● Work item: Exactly the lines from the top of the records below through the one containing "const cream = paint(0xdcd3b0), red" must be set down, with no line added or dropped.

● Provided records:
##########

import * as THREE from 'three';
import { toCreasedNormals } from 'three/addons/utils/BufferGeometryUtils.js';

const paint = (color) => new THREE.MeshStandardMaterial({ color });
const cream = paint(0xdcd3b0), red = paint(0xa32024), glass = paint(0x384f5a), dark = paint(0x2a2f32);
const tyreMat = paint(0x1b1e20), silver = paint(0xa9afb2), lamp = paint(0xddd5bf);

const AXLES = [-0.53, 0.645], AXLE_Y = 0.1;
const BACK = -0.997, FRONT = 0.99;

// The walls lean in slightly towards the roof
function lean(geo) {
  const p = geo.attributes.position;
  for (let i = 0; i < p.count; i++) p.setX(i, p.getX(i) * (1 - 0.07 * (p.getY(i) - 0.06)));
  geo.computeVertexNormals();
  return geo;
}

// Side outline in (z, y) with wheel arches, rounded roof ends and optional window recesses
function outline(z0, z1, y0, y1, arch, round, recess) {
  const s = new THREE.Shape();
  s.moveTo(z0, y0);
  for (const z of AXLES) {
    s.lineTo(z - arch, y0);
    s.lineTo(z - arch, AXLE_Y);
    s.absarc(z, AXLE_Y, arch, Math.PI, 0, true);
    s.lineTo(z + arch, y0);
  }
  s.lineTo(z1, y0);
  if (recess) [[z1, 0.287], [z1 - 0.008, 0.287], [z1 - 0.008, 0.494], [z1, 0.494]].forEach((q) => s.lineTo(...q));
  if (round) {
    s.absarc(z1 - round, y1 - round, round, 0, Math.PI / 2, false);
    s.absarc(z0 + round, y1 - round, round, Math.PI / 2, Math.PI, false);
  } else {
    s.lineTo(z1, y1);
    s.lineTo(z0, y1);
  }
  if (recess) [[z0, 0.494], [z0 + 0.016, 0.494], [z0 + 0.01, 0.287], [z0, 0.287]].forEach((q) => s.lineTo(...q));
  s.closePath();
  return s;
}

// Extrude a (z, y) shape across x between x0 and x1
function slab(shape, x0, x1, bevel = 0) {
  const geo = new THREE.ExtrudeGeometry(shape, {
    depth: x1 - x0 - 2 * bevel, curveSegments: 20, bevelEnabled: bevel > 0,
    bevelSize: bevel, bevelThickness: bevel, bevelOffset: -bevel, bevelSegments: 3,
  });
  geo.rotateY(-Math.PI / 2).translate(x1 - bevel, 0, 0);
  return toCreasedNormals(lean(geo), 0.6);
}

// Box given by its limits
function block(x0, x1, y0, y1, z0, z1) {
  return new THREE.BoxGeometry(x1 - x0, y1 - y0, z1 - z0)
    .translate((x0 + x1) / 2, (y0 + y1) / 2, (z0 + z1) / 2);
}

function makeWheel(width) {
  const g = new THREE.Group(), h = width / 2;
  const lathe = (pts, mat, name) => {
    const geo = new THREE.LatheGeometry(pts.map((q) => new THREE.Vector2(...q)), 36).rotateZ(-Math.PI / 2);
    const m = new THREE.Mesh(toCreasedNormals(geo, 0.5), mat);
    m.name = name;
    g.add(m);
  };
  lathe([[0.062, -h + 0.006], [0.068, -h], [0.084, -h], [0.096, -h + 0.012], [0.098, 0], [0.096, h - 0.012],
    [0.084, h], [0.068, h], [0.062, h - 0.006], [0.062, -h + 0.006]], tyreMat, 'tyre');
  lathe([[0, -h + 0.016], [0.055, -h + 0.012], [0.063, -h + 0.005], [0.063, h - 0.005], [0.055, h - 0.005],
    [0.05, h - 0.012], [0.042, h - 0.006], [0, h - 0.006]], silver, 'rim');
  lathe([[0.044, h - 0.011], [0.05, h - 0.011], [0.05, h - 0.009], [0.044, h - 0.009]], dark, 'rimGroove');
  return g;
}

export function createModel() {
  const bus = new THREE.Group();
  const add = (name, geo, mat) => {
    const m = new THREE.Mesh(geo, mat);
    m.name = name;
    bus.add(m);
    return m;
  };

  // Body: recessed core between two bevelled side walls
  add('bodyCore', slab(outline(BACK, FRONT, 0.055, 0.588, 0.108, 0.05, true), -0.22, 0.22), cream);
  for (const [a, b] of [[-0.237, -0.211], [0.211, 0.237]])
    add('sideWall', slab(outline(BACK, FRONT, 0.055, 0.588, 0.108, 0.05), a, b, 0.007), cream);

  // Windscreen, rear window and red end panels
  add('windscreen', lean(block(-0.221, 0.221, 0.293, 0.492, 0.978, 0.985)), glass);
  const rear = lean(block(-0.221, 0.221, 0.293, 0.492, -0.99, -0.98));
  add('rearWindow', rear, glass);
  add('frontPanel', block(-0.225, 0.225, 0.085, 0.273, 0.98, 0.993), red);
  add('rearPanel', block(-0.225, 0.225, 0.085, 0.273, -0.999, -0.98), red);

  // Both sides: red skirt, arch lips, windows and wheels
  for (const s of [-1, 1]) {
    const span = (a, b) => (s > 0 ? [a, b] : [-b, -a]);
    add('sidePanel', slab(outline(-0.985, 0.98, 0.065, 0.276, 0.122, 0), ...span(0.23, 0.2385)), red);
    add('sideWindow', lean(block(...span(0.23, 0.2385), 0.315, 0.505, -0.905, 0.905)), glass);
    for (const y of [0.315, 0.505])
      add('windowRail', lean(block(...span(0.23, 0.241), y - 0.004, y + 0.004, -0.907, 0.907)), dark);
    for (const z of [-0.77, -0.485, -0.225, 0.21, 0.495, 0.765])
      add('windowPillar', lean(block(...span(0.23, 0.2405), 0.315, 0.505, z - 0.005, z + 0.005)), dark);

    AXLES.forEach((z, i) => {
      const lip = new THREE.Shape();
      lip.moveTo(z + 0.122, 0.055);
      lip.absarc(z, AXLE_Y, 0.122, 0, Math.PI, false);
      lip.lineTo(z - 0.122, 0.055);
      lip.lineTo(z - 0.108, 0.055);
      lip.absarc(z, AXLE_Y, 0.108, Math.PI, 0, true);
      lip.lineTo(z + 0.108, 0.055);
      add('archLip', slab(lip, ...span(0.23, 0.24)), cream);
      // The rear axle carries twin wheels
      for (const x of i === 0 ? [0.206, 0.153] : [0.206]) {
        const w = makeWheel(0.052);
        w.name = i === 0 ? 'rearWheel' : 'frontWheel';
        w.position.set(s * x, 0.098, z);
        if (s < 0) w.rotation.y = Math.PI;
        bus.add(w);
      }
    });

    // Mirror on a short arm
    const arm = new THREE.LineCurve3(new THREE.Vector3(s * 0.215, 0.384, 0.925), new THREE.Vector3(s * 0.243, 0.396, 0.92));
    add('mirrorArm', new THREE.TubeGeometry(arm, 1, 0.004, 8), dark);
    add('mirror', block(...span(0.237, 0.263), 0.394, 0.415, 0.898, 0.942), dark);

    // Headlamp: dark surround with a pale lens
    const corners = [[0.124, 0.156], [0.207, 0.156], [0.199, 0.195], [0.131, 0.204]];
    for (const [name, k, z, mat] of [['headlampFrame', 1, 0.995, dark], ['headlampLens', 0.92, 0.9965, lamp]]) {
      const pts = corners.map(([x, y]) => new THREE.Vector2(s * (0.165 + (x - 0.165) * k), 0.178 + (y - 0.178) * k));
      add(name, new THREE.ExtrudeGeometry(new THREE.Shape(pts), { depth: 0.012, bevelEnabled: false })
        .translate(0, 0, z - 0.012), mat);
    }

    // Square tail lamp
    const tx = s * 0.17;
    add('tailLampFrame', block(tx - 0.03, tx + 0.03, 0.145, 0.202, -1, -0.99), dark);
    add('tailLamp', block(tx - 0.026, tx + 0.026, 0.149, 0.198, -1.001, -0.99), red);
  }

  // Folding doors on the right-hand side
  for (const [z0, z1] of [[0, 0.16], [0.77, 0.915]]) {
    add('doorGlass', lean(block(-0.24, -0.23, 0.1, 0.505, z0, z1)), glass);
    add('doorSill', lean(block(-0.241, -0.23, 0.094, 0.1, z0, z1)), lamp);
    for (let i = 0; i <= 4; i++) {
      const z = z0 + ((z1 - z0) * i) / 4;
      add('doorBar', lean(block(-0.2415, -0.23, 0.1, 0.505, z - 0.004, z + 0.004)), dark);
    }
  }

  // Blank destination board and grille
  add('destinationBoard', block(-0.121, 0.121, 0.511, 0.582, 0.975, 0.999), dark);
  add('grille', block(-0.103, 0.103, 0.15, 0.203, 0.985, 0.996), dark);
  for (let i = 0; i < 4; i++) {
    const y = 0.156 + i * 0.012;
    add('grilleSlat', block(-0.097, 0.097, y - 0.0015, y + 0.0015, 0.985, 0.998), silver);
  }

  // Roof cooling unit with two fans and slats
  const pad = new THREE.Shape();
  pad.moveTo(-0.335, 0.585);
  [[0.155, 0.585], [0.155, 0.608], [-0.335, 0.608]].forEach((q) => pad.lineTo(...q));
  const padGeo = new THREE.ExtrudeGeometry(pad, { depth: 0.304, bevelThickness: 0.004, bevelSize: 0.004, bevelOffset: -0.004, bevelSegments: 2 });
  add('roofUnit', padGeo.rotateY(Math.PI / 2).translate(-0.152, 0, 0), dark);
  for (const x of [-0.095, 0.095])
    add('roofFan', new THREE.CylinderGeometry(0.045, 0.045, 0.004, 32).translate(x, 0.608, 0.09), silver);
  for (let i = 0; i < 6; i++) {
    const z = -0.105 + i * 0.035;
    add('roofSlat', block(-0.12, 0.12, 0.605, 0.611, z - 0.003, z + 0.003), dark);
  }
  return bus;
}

##########

● Answer space:
import * as THREE from 'three';
import { toCreasedNormals } from 'three/addons/utils/BufferGeometryUtils.js';

const paint = (color) => new THREE.MeshStandardMaterial({ color });
const cream = paint(0xdcd3b0), red = paint(0xa32024), glass = paint(0x384f5a), dark = paint(0x2a2f32);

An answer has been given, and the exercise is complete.